Once you reach the line that holds "const a = j / 20 * Math.PI * 2;" in the listing below, output it and every line after it through the line that holds "const stations = [];", word for word.
━━━━━━━━
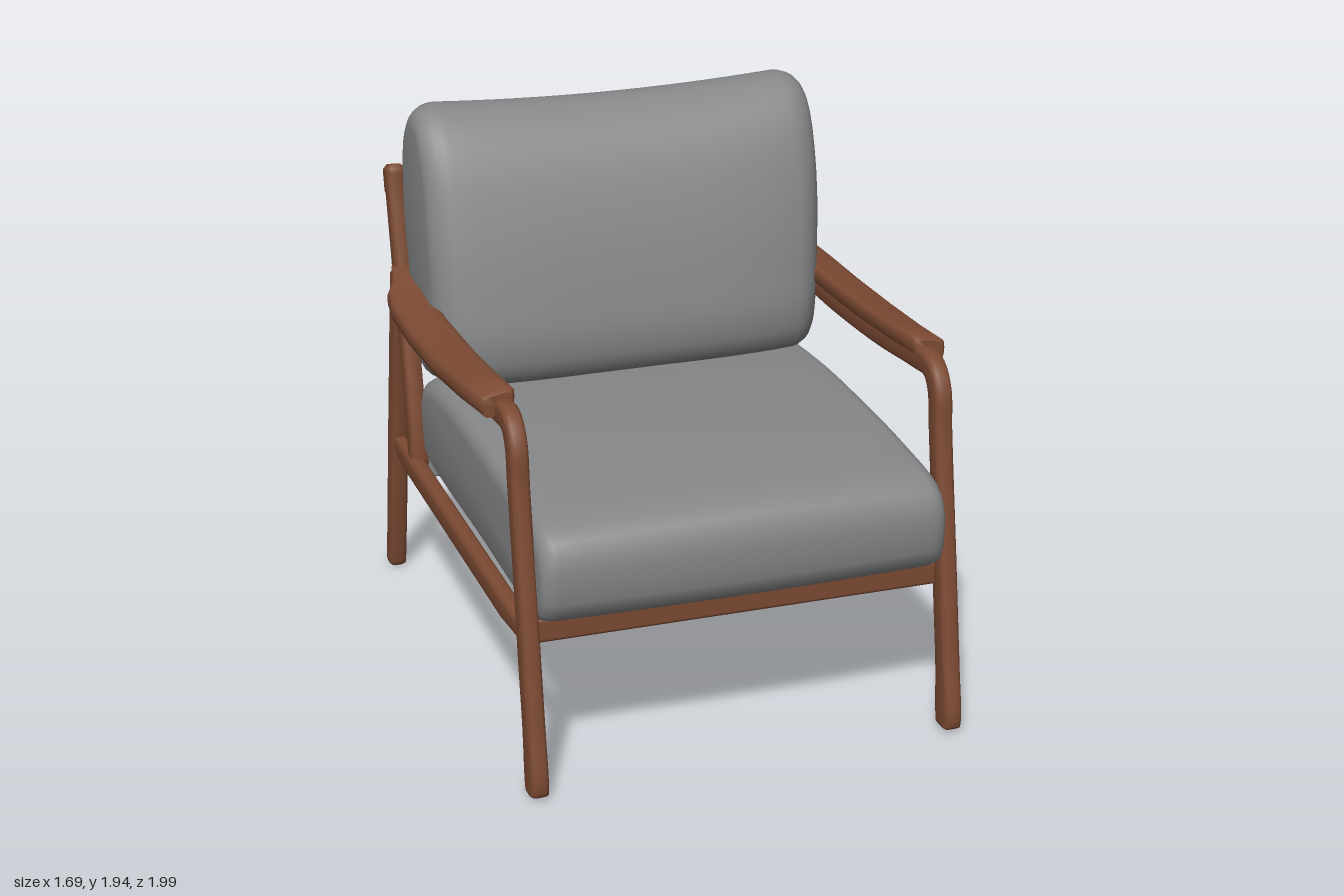
import * as THREE from 'three';
import { toCreasedNormals } from 'three/addons/utils/BufferGeometryUtils.js';
import { RoundedBoxGeometry } from 'three/addons/geometries/RoundedBoxGeometry.js';

const V = (x, y, z) => new THREE.Vector3(x, y, z);
const pow = (v, p) => Math.sign(v) * Math.pow(Math.abs(v), p);

// Closed skin over a list of rings, with capped ends, always facing outward
function loft(rings, crease = 0.9) {
  const n = rings[0].length, pts = rings.flat(), idx = [];
  for (let i = 0; i < rings.length - 1; i++)
    for (let j = 0; j < n; j++) {
      const a = i * n + j, b = i * n + (j + 1) % n;
      idx.push(a, b, a + n, b, b + n, a + n);
    }
  for (const [ring, start, first] of [[rings[0], 0, true], [rings.at(-1), (rings.length - 1) * n, false]]) {
    const c = pts.length;
    pts.push(ring.reduce((s, p) => s.add(p), V(0, 0, 0)).divideScalar(n));
    for (let j = 0; j < n; j++) {
      const a = start + j, b = start + (j + 1) % n;
      idx.push(...(first ? [c, b, a] : [c, a, b]));
    }
  }
  let volume = 0;
  for (let i = 0; i < idx.length; i += 3)
    volume += pts[idx[i]].dot(pts[idx[i + 1]].clone().cross(pts[idx[i + 2]]));
  if (volume < 0) idx.reverse();
  const g = new THREE.BufferGeometry().setFromPoints(pts);
  g.setIndex(idx);
  return toCreasedNormals(g, crease);
}

// Rounded bar in a plane of constant x; rows are [z, y, half thickness]
function bar(x, halfWidth, rows, steps = 24) {
  const curve = new THREE.CatmullRomCurve3(rows.map(r => V(...r)));
  const rings = [];
  for (let i = 0; i <= steps; i++) {
    const p = curve.getPoint(i / steps), t = curve.getTangent(i / steps);
    const len = Math.hypot(t.x, t.y), nz = -t.y / len, ny = t.x / len;
    const end = i === 0 || i === steps ? 0.7 : 1;
    rings.push(Array.from({ length: 20 }, (_, j) => {
      const a = j / 20 * Math.PI * 2;
      const u = pow(Math.cos(a), 0.5) * halfWidth * end, v = pow(Math.sin(a), 0.5) * p.z * end;
      return V(x + u, p.y + ny * v, p.x + nz * v);
    }));
  }
  return loft(rings);
}

// Cushion: side profile [z, y] swept across x, with soft ends shrinking to a centre
function cushion(profile, centre, halfX, r, inset, shape) {
  const outline = new THREE.CatmullRomCurve3(profile.map(([z, y]) => V(0, y, z)), true).getSpacedPoints(64);
  outline.pop();
  const stations = [];
  for (let i = 0; i <= 6; i++) {
    const a = (1 - i / 6) * Math.PI / 2;
    stations.push([-(halfX - r + r * Math.sin(a)), 1 - Math.cos(a)]);
  }
  for (let i = 1; i < 16; i++) stations.push([(halfX - r) * (i / 8 - 1), 0]);
  for (let i = 6; i >= 0; i--) stations.push([-stations[i][0], stations[i][1]]);
  return loft(stations.map(([x, k]) => outline.map(p => shape(V(
    x,
    centre[1] + (p.y - centre[1]) * (1 - k * inset[1]),
    centre[0] + (p.z - centre[0]) * (1 - k * inset[0])), Math.abs(x) / halfX))), 1.2);
}

export function createModel() {
  const wood = new THREE.MeshStandardMaterial({ color: 0x7c4a33 });
  wood.name = 'brown wood';
  const fabric = new THREE.MeshStandardMaterial({ color: 0x868788 });
  fabric.name = 'grey fabric';
  const chair = new THREE.Group();
  chair.name = 'armchair';
  const add = (name, geometry, material, parent = chair, x = 0, y = 0, z = 0) => {
    const m = new THREE.Mesh(geometry, material);
    m.name = name;
    m.position.set(x, y, z);
    parent.add(m);
    return m;
  };

  // Side frames
  for (const s of [1, -1]) {
    const side = new THREE.Group();
    side.name = s > 0 ? 'leftFrame' : 'rightFrame';
    chair.add(side);
    const x = 0.74 * s;
    add('frontLegAndArm', bar(x, 0.033, [
      [0.945, 0, 0.045], [0.943, 0.05, 0.056], [0.922, 0.22, 0.047], [0.88, 0.48, 0.046], [0.86, 0.62, 0.043],
      [0.79, 1.05, 0.04], [0.769, 1.19, 0.043], [0.715, 1.248, 0.042], [0.6, 1.245, 0.042],
      [0.3, 1.212, 0.04], [0, 1.194, 0.04], [-0.3, 1.188, 0.038], [-0.6, 1.215, 0.036], [-0.76, 1.25, 0.035],
    ], 60), wood, side);
    add('rearLeg', bar(x, 0.033, [
      [-0.957, 0, 0.035], [-0.95, 0.05, 0.041], [-0.918, 0.22, 0.044], [-0.868, 0.52, 0.046],
      [-0.8, 0.9, 0.046], [-0.747, 1.18, 0.05], [-0.735, 1.27, 0.04],
    ]), wood, side);
    add('sideRail', bar(x, 0.03, [[0.85, 0.547, 0.045], [0, 0.547, 0.044], [-0.87, 0.547, 0.045]], 8), wood, side);
    add('backPost', bar(0.727 * s, 0.034, [
      [-0.595, 0.54, 0.035], [-0.615, 0.68, 0.04], [-0.72, 1.15, 0.038], [-0.82, 1.55, 0.036], [-0.842, 1.64, 0.04],
    ]), wood, side);

    // Wide arm pad, sloping down a little to the outside; rows are [z, top, inner x, outer x]
    const pad = [
      [0.635, 1.32, 0.71, 0.81], [0.62, 1.332, 0.7, 0.82], [0.4, 1.308, 0.7, 0.832], [0.1, 1.285, 0.7, 0.845],
      [-0.2, 1.274, 0.7, 0.847], [-0.45, 1.274, 0.7, 0.843], [-0.58, 1.28, 0.7, 0.828],
      [-0.66, 1.292, 0.7, 0.79], [-0.76, 1.3, 0.71, 0.768],
    ];
    add('armPad', loft(pad.map(([z, top, inner, outer]) => Array.from({ length: 20 }, (_, j) => {
      const a = j / 20 * Math.PI * 2, c = pow(Math.cos(a), 0.5);
      return V(s * ((inner + outer) / 2 + c * (outer - inner) / 2),
        top - 0.036 + 0.036 * pow(Math.sin(a), 0.5) - 0.2 * (outer - inner) * (c + 1) / 2, z);
    }))), wood, side);
  }

  // Cross rails of the seat
  add('frontRail', new RoundedBoxGeometry(1.46, 0.09, 0.07, 3, 0.015), wood, chair, 0, 0.548, 0.82);
  add('backSeatRail', new RoundedBoxGeometry(1.44, 0.09, 0.07, 3, 0.012), fabric, chair, 0, 0.548, -0.61);

  // Leaning back: top rail, painted faces and spindles
  const back = new THREE.Group();
  back.name = 'backRest';
  back.position.set(0, 0.58, -0.615);
  back.rotation.x = -0.222;
  chair.add(back);
  add('topRail', new RoundedBoxGeometry(1.51, 0.1, 0.07, 3, 0.015), wood, back, -0.005, 1.025, 0);
  add('topRailBackFace', new THREE.BoxGeometry(1.4, 0.075, 0.006), fabric, back, 0, 1.02, -0.036);
  add('rightPostBackFace', new THREE.BoxGeometry(0.05, 0.33, 0.006), fabric, back, -0.727, 0.82, -0.04);
  const spindle = new THREE.CylinderGeometry(0.012, 0.014, 1.02, 10);
  for (let i = 0; i < 11; i++) add('spindle', spindle, wood, back, -0.6 + i * 0.12, 0.49, 0);

  // Seat cushion, bowed at the front
  add('seatCushion', cushion([
    [0.9, 0.595], [0.945, 0.62], [0.972, 0.75], [0.955, 0.88], [0.9, 0.925], [0.6, 0.96], [0.2, 0.975],
    [-0.2, 0.972], [-0.5, 0.94], [-0.61, 0.89], [-0.63, 0.75], [-0.59, 0.615], [-0.53, 0.595], [0.2, 0.592],
  ], [0.15, 0.68], 0.712, 0.06, [0.05, 0.22], (p, k) => {
    if (p.z > 0.5) p.z -= 0.02 * k * k * (p.z - 0.5) / 0.47;
    if (p.y > 0.8) p.y -= 0.02 * k * k;
    return p;
  }), fabric);

  // Back cushion, with raised top corners and a front that curves away at the sides
  add('backCushion', cushion([
    [-0.27, 0.965], [-0.42, 0.935], [-0.58, 0.91], [-0.64, 0.96], [-0.7, 1.25], [-0.765, 1.5], [-0.782, 1.68],
    [-0.74, 1.82], [-0.64, 1.9], [-0.54, 1.905], [-0.44, 1.85], [-0.36, 1.75], [-0.27, 1.53],
    [-0.21, 1.28], [-0.19, 1.13], [-0.215, 1.01],
  ], [-0.54, 1.42], 0.735, 0.1, [0.33, 0.17], (p, k) => {
    if (p.y > 1.5) p.y += 0.03 * k * k * (p.y - 1.5) / 0.4;
    if (p.z > -0.5) p.z -= 0.06 * k ** 4 * (p.z + 0.5) / 0.3;
    p.x *= 0.975 + 0.025 * Math.min(1, (p.y - 0.9) / 0.6);
    p.x += 0.01 * Math.max(0, Math.min(1, (p.y - 1.2) / 0.4));
    return p;
  }), fabric);

  return chair;
}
━━━━━━━━
* Result of this task
      const a = j / 20 * Math.PI * 2;
      const u = pow(Math.cos(a), 0.5) * halfWidth * end, v = pow(Math.sin(a), 0.5) * p.z * end;
      return V(x + u, p.y + ny * v, p.x + nz * v);
    }));
  }
  return loft(rings);
}

// Cushion: side profile [z, y] swept across x, with soft ends shrinking to a centre
function cushion(profile, centre, halfX, r, inset, shape) {
  const outline = new THREE.CatmullRomCurve3(profile.map(([z, y]) => V(0, y, z)), true).getSpacedPoints(64);
  outline.pop();
  const stations = [];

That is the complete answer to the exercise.